= Stored data =
+ + + +
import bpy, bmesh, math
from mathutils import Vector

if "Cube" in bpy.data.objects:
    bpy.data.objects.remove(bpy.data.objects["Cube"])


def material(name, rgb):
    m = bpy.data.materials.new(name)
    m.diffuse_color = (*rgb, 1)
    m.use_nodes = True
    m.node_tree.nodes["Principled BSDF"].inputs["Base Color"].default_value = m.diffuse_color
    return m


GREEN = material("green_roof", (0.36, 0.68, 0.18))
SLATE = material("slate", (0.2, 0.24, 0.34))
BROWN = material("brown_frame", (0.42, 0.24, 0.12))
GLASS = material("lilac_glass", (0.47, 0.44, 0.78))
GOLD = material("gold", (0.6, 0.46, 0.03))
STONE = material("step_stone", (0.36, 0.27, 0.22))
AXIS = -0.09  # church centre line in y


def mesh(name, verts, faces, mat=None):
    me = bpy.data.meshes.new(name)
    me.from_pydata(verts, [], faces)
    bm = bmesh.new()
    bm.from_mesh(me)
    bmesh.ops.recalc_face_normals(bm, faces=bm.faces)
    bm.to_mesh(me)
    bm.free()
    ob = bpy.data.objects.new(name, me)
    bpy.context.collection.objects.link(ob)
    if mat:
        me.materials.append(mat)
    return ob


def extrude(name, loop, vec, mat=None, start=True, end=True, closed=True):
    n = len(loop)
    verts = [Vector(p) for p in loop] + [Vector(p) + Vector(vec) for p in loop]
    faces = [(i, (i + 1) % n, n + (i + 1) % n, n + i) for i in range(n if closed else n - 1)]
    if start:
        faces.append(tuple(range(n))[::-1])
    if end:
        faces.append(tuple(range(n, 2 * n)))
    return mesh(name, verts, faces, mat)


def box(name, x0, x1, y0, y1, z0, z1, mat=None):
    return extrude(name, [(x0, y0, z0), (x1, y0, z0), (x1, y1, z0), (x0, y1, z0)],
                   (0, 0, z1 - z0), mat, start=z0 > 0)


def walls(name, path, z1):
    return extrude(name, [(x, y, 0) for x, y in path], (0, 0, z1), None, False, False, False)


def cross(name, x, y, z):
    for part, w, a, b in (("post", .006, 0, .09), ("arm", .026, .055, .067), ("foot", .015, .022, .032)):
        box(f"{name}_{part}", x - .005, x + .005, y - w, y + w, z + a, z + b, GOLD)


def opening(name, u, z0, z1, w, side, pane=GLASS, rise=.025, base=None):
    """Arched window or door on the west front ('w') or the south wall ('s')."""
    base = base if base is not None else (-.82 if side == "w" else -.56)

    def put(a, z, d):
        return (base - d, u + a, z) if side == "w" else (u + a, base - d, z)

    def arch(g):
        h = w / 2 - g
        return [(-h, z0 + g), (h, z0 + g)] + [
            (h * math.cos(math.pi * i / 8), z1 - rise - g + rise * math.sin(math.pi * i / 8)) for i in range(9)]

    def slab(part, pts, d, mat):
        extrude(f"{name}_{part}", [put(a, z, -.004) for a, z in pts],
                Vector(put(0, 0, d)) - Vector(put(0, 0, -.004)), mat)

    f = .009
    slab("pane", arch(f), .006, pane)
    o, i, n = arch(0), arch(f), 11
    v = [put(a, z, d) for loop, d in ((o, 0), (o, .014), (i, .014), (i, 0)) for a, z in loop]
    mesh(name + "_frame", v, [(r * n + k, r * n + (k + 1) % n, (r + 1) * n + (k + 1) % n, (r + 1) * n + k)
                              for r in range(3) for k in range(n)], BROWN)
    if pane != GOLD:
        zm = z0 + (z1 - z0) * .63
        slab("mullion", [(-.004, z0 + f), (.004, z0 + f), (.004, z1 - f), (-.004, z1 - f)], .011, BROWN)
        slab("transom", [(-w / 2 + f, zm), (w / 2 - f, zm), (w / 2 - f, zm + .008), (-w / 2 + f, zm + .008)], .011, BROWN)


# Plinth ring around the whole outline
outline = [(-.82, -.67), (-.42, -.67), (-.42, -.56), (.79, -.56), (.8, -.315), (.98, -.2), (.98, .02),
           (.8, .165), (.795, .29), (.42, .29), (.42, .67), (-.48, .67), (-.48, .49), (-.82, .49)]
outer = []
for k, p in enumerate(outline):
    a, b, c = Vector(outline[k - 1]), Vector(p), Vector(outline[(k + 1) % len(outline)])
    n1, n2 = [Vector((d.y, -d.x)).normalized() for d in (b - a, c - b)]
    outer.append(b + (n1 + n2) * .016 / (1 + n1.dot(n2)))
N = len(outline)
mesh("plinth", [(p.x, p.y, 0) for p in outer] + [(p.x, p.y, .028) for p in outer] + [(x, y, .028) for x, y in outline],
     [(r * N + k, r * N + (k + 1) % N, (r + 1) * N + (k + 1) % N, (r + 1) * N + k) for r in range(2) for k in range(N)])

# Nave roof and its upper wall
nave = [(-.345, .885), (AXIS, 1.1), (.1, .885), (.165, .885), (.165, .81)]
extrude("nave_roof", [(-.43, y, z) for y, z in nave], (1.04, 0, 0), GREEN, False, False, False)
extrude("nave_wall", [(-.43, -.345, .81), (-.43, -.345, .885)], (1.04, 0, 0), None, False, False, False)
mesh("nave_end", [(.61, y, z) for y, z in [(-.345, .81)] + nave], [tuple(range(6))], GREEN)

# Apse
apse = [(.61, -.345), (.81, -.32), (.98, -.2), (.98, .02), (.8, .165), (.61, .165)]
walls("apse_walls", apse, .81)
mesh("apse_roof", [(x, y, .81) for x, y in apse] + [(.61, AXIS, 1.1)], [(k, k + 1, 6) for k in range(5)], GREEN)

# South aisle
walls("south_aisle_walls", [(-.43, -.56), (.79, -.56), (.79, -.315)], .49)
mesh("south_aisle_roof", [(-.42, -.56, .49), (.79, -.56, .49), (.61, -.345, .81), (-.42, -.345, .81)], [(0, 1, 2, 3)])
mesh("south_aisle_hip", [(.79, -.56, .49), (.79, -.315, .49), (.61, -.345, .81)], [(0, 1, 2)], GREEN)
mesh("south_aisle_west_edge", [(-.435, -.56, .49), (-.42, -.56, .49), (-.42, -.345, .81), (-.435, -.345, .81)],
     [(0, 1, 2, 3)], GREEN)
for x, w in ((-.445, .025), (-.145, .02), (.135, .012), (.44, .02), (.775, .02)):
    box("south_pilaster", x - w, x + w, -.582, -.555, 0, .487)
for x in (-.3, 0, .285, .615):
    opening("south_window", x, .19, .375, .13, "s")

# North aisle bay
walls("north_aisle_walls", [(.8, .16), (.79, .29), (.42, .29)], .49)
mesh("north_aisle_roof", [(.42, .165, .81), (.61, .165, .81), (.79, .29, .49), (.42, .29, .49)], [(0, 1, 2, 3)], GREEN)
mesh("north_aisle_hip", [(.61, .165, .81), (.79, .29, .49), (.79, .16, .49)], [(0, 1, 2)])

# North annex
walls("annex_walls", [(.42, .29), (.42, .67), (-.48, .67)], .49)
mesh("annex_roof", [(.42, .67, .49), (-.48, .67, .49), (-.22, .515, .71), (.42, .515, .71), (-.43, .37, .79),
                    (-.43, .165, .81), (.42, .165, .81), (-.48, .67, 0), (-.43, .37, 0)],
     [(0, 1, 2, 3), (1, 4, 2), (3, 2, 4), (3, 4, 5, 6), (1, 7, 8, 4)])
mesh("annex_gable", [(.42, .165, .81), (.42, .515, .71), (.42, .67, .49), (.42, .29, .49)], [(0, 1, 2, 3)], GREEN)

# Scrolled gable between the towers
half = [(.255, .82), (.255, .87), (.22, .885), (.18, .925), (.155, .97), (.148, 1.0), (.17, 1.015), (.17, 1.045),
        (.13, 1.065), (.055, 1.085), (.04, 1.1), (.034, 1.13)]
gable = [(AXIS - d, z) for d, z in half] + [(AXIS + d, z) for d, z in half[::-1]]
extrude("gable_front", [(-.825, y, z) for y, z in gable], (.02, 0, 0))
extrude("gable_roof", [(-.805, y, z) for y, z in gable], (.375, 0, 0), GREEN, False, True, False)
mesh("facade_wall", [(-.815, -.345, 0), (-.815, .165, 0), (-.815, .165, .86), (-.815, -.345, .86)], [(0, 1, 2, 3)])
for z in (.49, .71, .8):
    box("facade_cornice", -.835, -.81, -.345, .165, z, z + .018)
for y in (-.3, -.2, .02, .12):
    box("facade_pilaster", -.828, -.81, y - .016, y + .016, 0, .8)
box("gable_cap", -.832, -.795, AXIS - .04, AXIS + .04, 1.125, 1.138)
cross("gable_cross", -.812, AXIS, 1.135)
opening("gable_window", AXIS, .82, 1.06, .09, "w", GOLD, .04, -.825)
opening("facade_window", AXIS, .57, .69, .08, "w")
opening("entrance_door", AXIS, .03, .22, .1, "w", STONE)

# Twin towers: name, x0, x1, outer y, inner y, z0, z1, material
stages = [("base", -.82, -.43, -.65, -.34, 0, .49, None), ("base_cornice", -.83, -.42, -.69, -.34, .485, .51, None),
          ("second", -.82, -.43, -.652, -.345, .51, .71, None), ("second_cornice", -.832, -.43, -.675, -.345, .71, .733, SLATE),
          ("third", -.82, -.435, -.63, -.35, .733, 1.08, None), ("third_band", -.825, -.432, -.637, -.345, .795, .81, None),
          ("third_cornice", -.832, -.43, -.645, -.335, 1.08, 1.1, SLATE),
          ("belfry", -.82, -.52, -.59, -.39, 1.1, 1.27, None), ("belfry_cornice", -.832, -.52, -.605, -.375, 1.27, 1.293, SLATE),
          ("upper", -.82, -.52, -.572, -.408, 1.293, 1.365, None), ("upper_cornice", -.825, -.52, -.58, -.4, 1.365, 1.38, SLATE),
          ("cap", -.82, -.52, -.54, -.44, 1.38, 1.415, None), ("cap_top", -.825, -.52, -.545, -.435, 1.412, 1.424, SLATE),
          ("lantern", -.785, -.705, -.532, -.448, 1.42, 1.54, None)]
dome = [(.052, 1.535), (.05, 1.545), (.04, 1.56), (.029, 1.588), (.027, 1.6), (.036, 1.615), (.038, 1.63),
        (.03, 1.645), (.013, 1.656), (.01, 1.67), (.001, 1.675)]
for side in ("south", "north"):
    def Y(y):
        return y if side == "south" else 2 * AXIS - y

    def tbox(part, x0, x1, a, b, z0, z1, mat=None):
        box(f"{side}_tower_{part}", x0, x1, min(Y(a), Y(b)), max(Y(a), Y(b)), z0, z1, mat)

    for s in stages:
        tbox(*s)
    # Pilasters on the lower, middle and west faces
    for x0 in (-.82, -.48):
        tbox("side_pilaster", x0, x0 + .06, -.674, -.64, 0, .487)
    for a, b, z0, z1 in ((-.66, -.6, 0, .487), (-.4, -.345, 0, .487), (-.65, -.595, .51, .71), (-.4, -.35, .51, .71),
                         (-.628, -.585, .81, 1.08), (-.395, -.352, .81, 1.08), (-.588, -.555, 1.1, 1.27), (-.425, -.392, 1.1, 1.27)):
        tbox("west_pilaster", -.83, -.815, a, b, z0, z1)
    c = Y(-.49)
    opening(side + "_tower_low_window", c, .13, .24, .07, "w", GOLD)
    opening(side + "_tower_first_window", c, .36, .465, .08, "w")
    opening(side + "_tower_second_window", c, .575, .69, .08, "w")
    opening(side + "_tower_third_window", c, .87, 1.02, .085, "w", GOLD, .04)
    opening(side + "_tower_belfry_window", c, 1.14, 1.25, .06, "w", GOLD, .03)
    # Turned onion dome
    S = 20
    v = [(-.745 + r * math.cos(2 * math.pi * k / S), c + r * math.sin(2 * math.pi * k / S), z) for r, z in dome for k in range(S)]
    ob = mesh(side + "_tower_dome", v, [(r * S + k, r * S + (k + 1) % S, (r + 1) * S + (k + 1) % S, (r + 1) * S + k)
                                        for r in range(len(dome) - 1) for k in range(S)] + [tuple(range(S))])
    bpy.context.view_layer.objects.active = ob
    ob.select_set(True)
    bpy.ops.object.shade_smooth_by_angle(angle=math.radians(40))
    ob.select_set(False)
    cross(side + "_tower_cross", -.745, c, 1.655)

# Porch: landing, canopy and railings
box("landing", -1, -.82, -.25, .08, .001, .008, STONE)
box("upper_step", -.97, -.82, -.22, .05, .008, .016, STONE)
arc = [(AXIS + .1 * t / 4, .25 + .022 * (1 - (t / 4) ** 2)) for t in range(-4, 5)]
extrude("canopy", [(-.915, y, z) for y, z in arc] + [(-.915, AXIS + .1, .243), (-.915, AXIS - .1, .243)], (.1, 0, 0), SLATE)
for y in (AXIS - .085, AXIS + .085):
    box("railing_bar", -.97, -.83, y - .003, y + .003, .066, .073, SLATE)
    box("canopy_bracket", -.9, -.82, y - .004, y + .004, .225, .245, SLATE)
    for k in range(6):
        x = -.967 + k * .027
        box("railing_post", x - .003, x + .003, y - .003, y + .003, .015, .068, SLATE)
+ + + +
= Required action =
Return the lines of the listing above exactly as they appear, starting with the first and stopping after the line that holds "verts = [Vector(p)".

= Response for this exercise =
import bpy, bmesh, math
from mathutils import Vector

if "Cube" in bpy.data.objects:
    bpy.data.objects.remove(bpy.data.objects["Cube"])


def material(name, rgb):
    m = bpy.data.materials.new(name)
    m.diffuse_color = (*rgb, 1)
    m.use_nodes = True
    m.node_tree.nodes["Principled BSDF"].inputs["Base Color"].default_value = m.diffuse_color
    return m


GREEN = material("green_roof", (0.36, 0.68, 0.18))
SLATE = material("slate", (0.2, 0.24, 0.34))
BROWN = material("brown_frame", (0.42, 0.24, 0.12))
GLASS = material("lilac_glass", (0.47, 0.44, 0.78))
GOLD = material("gold", (0.6, 0.46, 0.03))
STONE = material("step_stone", (0.36, 0.27, 0.22))
AXIS = -0.09  # church centre line in y


def mesh(name, verts, faces, mat=None):
    me = bpy.data.meshes.new(name)
    me.from_pydata(verts, [], faces)
    bm = bmesh.new()
    bm.from_mesh(me)
    bmesh.ops.recalc_face_normals(bm, faces=bm.faces)
    bm.to_mesh(me)
    bm.free()
    ob = bpy.data.objects.new(name, me)
    bpy.context.collection.objects.link(ob)
    if mat:
        me.materials.append(mat)
    return ob


def extrude(name, loop, vec, mat=None, start=True, end=True, closed=True):
    n = len(loop)
    verts = [Vector(p) for p in loop] + [Vector(p) + Vector(vec) for p in loop]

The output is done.